### TASK DATA
>>>

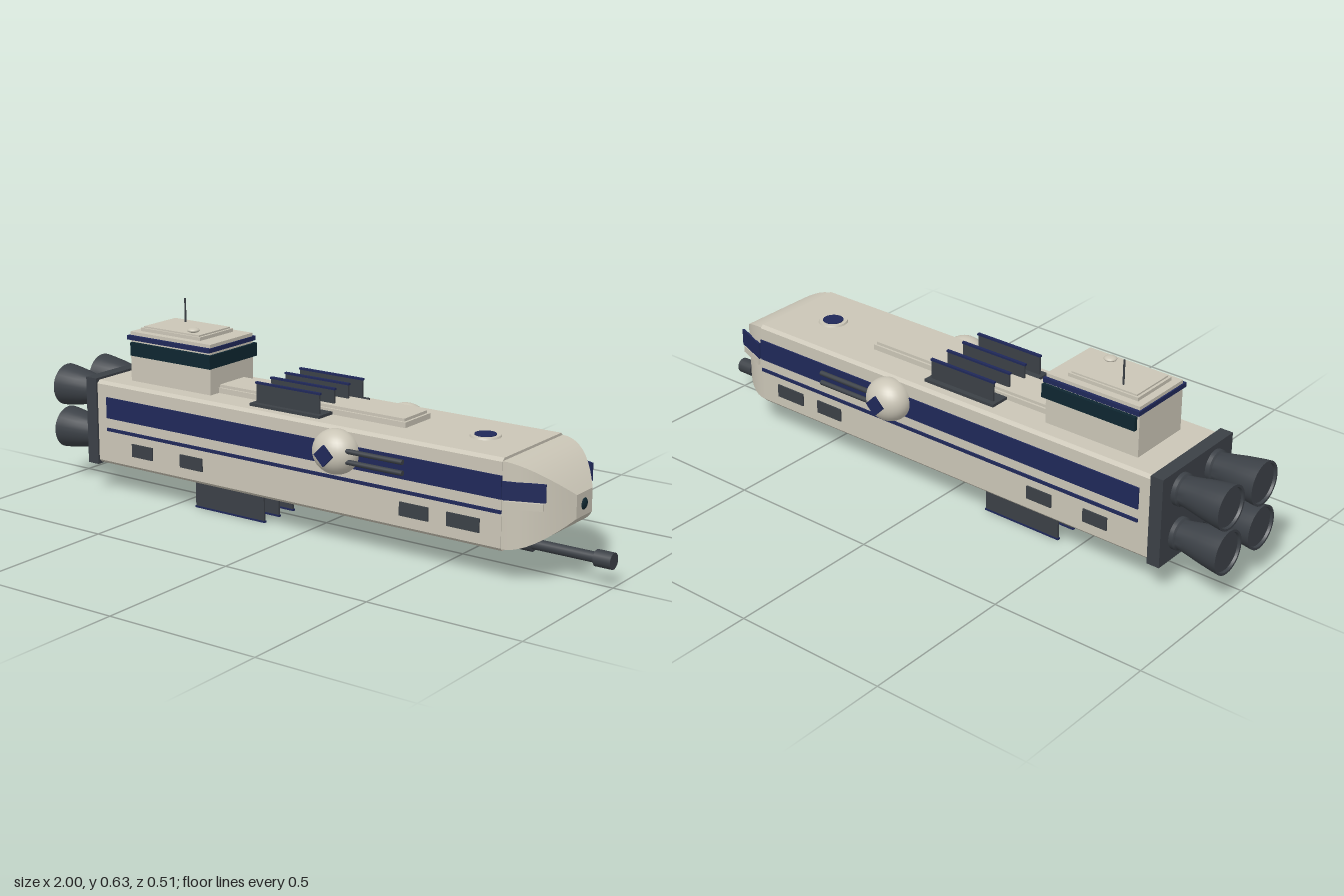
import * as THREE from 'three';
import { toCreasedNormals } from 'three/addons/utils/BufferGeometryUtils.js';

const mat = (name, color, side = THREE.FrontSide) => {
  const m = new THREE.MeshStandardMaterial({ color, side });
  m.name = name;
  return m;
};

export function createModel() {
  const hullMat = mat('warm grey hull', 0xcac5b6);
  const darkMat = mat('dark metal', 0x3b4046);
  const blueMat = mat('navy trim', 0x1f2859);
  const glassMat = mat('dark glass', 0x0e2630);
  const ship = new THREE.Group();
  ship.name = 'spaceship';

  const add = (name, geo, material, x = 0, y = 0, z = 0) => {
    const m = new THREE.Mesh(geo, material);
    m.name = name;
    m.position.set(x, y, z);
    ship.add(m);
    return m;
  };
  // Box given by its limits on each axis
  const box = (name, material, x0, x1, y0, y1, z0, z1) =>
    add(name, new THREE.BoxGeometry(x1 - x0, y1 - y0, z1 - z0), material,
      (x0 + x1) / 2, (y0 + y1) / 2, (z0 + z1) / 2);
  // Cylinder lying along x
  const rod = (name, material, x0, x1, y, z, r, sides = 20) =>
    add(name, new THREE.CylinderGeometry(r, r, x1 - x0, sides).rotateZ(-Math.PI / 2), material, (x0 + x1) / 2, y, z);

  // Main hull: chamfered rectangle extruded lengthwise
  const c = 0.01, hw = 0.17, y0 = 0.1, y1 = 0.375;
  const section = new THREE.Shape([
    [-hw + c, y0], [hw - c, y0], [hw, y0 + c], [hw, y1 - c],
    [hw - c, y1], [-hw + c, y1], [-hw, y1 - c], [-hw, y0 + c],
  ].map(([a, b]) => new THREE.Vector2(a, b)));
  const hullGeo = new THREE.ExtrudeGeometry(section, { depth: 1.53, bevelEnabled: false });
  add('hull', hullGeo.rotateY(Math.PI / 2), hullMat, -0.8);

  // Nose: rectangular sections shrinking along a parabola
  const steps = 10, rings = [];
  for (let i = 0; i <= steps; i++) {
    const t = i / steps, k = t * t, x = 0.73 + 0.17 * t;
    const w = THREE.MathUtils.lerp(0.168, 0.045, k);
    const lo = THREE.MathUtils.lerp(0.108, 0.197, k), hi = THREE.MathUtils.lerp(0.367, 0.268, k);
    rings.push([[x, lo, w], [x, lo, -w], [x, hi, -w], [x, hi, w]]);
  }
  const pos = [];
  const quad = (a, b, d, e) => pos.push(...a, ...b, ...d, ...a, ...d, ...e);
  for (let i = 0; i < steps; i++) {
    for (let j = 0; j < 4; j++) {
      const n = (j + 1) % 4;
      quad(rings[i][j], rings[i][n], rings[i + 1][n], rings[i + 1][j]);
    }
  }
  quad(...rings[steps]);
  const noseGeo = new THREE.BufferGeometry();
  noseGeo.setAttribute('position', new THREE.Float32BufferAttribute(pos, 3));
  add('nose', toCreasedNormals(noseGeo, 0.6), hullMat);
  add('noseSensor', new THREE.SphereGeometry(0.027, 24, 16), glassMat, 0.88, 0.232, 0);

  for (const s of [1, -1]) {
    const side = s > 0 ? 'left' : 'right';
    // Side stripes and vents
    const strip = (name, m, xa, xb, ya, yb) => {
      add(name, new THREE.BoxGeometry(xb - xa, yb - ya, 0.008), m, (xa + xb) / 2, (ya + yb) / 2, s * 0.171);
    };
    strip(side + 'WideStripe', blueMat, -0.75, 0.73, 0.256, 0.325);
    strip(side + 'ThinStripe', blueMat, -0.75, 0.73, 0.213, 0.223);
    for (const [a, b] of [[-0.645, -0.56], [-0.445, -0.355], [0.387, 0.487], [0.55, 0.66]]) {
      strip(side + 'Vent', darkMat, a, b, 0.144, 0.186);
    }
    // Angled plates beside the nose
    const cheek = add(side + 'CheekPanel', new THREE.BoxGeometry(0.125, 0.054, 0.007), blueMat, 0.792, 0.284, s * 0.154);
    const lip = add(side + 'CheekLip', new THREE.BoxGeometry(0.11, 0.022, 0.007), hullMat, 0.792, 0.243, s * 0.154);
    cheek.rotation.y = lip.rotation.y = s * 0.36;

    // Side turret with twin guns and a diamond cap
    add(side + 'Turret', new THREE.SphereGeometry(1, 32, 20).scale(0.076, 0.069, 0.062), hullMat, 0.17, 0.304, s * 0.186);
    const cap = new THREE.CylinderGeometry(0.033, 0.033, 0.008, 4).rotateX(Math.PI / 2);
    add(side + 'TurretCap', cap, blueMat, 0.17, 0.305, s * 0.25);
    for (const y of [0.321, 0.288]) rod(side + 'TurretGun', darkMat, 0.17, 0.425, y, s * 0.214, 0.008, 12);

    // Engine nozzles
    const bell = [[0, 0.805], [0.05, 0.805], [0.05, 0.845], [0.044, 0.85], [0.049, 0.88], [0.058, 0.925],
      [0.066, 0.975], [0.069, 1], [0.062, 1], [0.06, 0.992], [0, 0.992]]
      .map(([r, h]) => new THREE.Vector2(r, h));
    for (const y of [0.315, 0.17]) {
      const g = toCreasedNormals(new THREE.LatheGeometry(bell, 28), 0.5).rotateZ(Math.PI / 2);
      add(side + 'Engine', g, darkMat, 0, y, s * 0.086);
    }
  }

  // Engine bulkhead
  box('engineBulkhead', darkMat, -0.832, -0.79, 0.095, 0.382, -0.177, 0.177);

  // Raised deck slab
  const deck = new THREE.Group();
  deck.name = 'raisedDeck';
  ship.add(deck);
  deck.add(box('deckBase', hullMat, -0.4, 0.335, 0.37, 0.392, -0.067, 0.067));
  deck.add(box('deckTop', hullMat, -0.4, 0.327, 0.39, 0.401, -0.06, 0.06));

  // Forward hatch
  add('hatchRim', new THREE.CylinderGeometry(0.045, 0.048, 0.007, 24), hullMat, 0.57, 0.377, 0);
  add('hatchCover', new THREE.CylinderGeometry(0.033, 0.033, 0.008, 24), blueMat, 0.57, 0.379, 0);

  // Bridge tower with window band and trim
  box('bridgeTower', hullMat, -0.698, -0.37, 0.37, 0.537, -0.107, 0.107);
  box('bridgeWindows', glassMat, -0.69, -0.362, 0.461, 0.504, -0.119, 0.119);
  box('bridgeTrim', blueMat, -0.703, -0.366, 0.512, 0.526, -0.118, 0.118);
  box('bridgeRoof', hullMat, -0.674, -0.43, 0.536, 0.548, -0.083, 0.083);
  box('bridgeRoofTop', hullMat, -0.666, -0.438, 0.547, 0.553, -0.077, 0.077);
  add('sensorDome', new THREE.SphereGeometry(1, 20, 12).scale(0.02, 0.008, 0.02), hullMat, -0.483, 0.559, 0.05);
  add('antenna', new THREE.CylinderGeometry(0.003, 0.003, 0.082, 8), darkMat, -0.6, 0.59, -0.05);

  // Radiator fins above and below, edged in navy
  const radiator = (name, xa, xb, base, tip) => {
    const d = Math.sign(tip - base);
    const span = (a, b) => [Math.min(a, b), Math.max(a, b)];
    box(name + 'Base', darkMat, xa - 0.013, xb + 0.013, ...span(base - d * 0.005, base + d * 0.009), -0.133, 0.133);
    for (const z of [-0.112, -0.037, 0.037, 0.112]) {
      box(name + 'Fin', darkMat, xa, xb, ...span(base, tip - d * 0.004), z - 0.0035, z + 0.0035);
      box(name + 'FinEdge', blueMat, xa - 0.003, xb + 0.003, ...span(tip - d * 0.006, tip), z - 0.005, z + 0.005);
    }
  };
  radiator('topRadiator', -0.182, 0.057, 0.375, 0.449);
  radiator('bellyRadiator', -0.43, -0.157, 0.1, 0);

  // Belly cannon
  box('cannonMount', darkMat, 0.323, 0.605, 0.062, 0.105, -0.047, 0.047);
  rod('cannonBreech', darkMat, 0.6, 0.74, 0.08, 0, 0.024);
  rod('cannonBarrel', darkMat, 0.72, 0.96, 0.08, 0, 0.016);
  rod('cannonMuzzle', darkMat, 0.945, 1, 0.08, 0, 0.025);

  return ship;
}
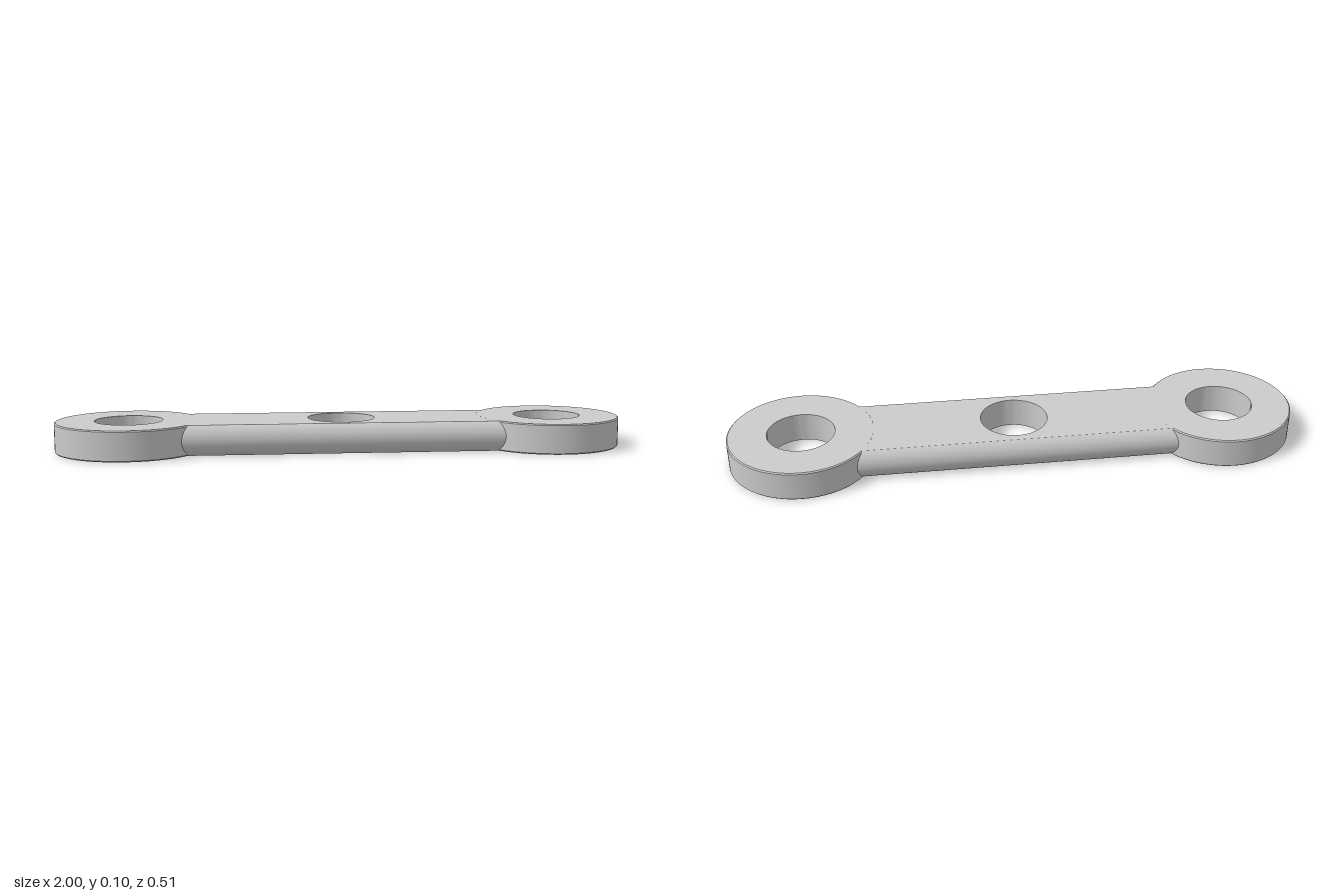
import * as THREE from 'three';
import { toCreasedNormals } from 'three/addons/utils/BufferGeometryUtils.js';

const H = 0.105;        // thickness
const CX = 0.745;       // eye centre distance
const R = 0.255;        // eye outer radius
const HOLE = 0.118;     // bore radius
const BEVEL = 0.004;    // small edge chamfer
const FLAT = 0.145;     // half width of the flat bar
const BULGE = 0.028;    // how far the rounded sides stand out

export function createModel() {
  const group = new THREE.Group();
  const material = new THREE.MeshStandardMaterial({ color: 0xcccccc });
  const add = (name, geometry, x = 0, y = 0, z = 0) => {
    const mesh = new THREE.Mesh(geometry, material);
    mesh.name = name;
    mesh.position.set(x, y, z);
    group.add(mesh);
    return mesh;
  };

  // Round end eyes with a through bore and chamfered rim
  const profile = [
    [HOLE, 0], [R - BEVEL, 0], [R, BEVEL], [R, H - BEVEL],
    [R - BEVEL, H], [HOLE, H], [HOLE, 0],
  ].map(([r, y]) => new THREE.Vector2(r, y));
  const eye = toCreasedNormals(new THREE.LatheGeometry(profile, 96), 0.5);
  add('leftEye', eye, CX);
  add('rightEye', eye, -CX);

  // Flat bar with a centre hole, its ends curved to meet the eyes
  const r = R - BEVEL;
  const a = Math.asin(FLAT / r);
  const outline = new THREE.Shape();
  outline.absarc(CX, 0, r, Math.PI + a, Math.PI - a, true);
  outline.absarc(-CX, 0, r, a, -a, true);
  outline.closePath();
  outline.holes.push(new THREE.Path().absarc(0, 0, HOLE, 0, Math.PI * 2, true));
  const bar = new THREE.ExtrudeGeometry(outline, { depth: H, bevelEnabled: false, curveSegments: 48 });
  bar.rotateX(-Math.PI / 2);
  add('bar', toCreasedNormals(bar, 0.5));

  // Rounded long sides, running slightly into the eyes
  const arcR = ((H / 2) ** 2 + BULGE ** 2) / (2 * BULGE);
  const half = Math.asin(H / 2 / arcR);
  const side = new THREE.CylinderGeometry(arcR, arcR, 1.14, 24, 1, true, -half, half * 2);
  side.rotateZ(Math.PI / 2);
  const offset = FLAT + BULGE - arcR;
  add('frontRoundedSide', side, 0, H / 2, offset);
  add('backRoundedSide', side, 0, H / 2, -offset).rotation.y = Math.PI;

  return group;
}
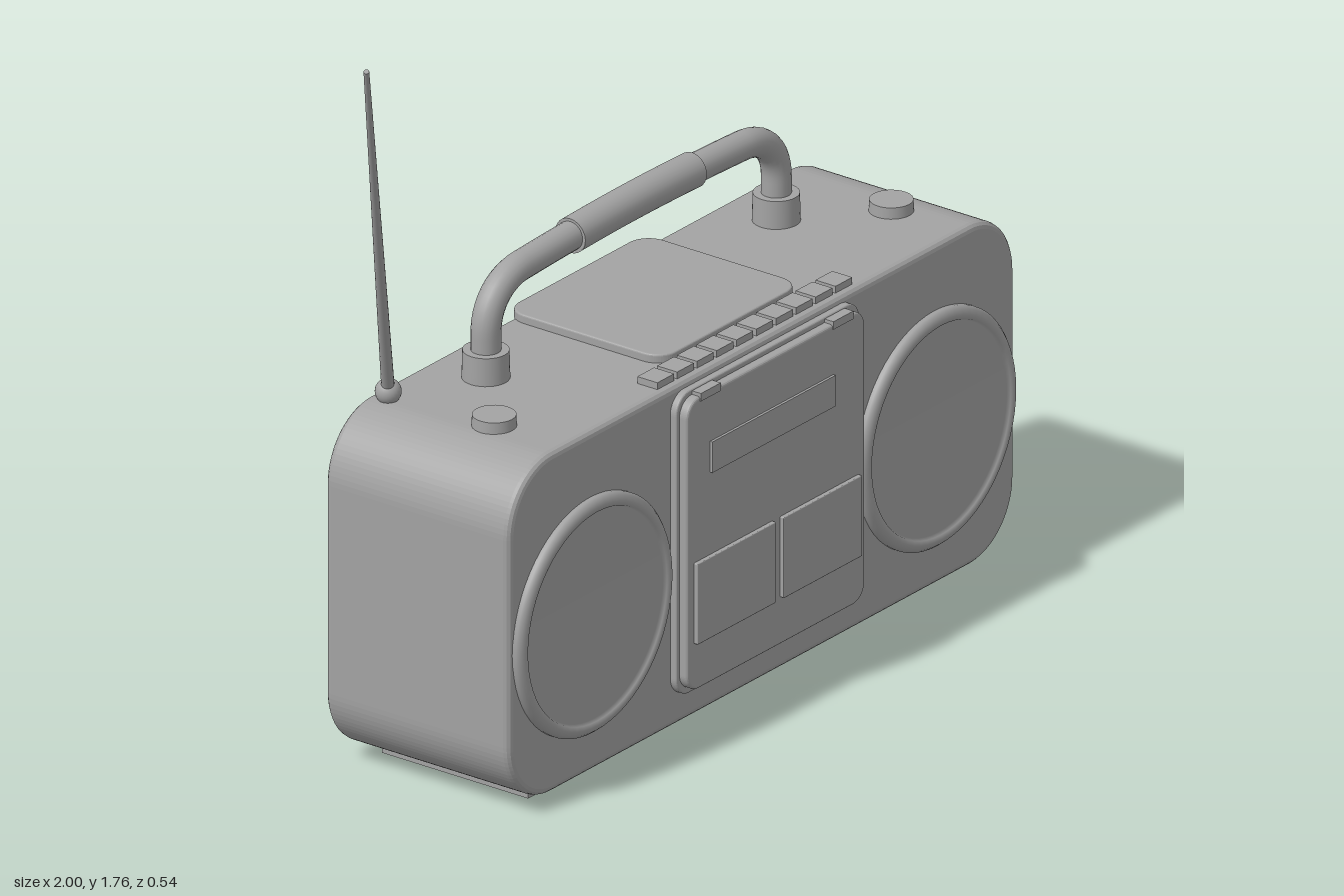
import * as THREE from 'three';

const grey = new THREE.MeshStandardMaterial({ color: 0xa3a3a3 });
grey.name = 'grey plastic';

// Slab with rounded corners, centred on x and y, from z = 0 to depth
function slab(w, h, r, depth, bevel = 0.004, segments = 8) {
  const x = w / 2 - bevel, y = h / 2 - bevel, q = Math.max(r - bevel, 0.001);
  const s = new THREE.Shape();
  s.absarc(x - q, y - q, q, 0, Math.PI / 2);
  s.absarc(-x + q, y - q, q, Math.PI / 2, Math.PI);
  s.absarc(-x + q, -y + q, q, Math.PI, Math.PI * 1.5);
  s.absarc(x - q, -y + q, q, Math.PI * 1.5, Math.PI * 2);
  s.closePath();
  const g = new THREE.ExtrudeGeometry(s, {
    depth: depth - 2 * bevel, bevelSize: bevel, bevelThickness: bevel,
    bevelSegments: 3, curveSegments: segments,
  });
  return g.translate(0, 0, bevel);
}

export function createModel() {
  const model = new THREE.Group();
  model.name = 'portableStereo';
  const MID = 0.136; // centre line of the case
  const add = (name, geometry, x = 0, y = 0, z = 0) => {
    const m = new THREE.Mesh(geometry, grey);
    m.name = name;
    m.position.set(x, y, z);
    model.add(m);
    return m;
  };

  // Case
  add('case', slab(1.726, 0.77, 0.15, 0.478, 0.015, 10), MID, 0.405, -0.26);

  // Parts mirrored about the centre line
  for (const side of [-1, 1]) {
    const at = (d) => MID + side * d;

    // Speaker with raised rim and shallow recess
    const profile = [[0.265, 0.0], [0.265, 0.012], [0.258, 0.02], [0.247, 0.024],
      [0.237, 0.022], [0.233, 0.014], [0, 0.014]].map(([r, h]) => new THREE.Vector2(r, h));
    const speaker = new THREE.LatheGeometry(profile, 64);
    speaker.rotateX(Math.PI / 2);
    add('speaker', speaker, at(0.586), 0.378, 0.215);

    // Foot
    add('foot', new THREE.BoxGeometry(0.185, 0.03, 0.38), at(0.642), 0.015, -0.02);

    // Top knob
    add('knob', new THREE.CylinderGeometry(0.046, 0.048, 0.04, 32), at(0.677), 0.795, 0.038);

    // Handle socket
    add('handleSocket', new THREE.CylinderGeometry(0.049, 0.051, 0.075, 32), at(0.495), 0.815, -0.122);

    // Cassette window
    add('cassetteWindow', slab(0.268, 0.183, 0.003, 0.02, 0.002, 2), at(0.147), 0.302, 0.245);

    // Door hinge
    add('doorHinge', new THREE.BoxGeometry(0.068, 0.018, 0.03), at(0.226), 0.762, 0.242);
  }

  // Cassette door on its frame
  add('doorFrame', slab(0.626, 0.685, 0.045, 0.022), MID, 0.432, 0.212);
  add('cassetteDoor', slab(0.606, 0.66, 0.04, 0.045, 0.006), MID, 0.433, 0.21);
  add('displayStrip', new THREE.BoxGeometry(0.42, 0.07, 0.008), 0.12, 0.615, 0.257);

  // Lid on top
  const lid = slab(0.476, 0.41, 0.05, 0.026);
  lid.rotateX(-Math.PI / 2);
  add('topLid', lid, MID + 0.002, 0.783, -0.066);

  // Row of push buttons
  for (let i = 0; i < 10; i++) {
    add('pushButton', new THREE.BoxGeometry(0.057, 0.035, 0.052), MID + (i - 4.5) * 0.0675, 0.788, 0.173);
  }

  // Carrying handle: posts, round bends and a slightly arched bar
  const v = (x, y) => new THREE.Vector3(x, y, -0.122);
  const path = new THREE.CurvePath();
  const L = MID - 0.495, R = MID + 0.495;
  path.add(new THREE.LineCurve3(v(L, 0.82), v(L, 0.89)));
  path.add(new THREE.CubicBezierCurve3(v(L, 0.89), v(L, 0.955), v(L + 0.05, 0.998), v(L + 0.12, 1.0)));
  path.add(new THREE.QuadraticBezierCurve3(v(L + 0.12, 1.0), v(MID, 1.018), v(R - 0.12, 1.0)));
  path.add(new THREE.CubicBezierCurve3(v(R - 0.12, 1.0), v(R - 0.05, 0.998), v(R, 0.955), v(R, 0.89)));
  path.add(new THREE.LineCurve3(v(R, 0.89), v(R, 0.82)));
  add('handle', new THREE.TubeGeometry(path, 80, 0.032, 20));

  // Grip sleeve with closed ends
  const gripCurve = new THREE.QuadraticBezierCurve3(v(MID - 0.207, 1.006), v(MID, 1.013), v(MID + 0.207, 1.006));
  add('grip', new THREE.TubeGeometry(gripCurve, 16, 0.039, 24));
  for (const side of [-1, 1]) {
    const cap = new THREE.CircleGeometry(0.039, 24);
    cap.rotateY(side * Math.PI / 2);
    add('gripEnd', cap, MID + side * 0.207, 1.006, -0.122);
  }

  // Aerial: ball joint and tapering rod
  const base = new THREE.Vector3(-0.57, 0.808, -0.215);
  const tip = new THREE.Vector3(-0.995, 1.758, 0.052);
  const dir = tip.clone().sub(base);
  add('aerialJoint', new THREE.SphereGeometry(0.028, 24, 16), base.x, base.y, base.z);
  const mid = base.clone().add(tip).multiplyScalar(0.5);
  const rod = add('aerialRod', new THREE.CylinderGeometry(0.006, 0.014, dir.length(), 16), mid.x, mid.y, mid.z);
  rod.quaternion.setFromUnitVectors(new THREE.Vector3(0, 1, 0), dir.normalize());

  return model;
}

<<<

### PROBLEM DETAILS
Answer only with how many lines in the records include "toCreasedNormals".

### COMPLETED EXERCISE
6